→ **DATASET**
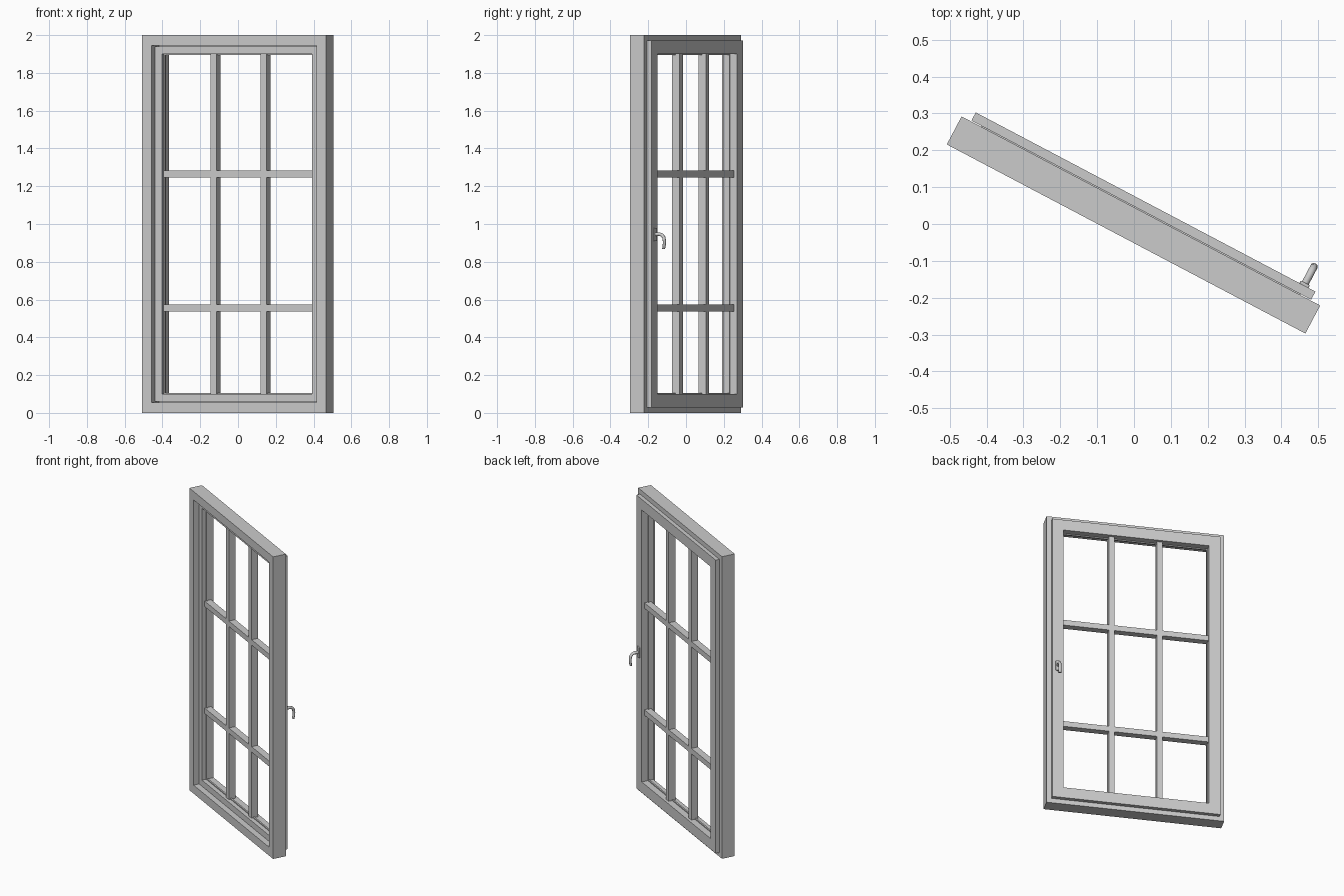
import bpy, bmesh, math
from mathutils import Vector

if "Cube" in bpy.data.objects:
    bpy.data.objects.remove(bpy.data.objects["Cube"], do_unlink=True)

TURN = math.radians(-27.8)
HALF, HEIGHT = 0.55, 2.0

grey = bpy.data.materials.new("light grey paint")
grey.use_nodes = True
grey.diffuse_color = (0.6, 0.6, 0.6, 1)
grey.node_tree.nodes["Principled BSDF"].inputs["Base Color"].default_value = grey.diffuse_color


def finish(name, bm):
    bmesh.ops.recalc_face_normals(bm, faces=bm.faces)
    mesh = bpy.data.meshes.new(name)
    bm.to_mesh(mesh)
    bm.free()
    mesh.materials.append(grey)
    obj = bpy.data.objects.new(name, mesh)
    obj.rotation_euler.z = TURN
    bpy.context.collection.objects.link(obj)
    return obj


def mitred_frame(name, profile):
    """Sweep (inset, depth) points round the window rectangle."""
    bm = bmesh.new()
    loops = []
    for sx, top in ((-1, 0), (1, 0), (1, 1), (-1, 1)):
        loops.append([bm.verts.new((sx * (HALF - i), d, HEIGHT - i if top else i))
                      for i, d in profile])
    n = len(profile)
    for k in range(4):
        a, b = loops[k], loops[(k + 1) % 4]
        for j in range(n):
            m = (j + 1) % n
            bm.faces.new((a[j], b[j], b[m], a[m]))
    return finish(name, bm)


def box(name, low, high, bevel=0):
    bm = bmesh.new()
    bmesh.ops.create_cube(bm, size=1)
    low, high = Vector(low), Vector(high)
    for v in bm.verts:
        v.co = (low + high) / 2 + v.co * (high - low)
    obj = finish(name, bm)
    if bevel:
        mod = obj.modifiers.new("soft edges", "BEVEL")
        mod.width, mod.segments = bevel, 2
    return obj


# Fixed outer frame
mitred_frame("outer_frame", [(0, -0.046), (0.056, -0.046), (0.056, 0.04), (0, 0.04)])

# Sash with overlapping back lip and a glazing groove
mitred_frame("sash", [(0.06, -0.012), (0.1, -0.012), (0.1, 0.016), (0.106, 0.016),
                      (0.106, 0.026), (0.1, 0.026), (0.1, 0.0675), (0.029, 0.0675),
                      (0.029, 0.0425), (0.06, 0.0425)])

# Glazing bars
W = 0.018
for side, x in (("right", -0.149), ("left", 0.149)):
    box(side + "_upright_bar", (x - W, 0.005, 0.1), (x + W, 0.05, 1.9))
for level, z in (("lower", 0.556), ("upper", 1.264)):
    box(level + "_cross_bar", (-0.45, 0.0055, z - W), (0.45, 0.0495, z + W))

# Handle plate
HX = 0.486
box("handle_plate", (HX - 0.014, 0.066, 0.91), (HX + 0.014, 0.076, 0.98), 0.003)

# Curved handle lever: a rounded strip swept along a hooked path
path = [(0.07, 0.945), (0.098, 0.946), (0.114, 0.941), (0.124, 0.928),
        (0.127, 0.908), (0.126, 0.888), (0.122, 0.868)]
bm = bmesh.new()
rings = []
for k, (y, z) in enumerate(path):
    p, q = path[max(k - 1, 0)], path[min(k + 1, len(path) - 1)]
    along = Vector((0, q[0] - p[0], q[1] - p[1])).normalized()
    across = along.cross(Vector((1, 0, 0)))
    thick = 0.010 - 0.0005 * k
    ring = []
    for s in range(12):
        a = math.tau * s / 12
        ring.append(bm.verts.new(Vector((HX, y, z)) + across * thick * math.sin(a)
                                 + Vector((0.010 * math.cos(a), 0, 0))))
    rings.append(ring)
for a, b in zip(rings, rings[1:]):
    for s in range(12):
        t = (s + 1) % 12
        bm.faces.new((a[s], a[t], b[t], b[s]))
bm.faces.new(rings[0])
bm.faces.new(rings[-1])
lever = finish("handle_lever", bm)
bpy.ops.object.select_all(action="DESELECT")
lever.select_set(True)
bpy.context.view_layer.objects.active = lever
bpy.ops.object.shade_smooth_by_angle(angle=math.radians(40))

→ **WHAT TO PRODUCE**
For each line above that contains the word "True", copy that line.

→ **TASK ANSWER**
    bpy.data.objects.remove(bpy.data.objects["Cube"], do_unlink=True)
grey.use_nodes = True
lever.select_set(True)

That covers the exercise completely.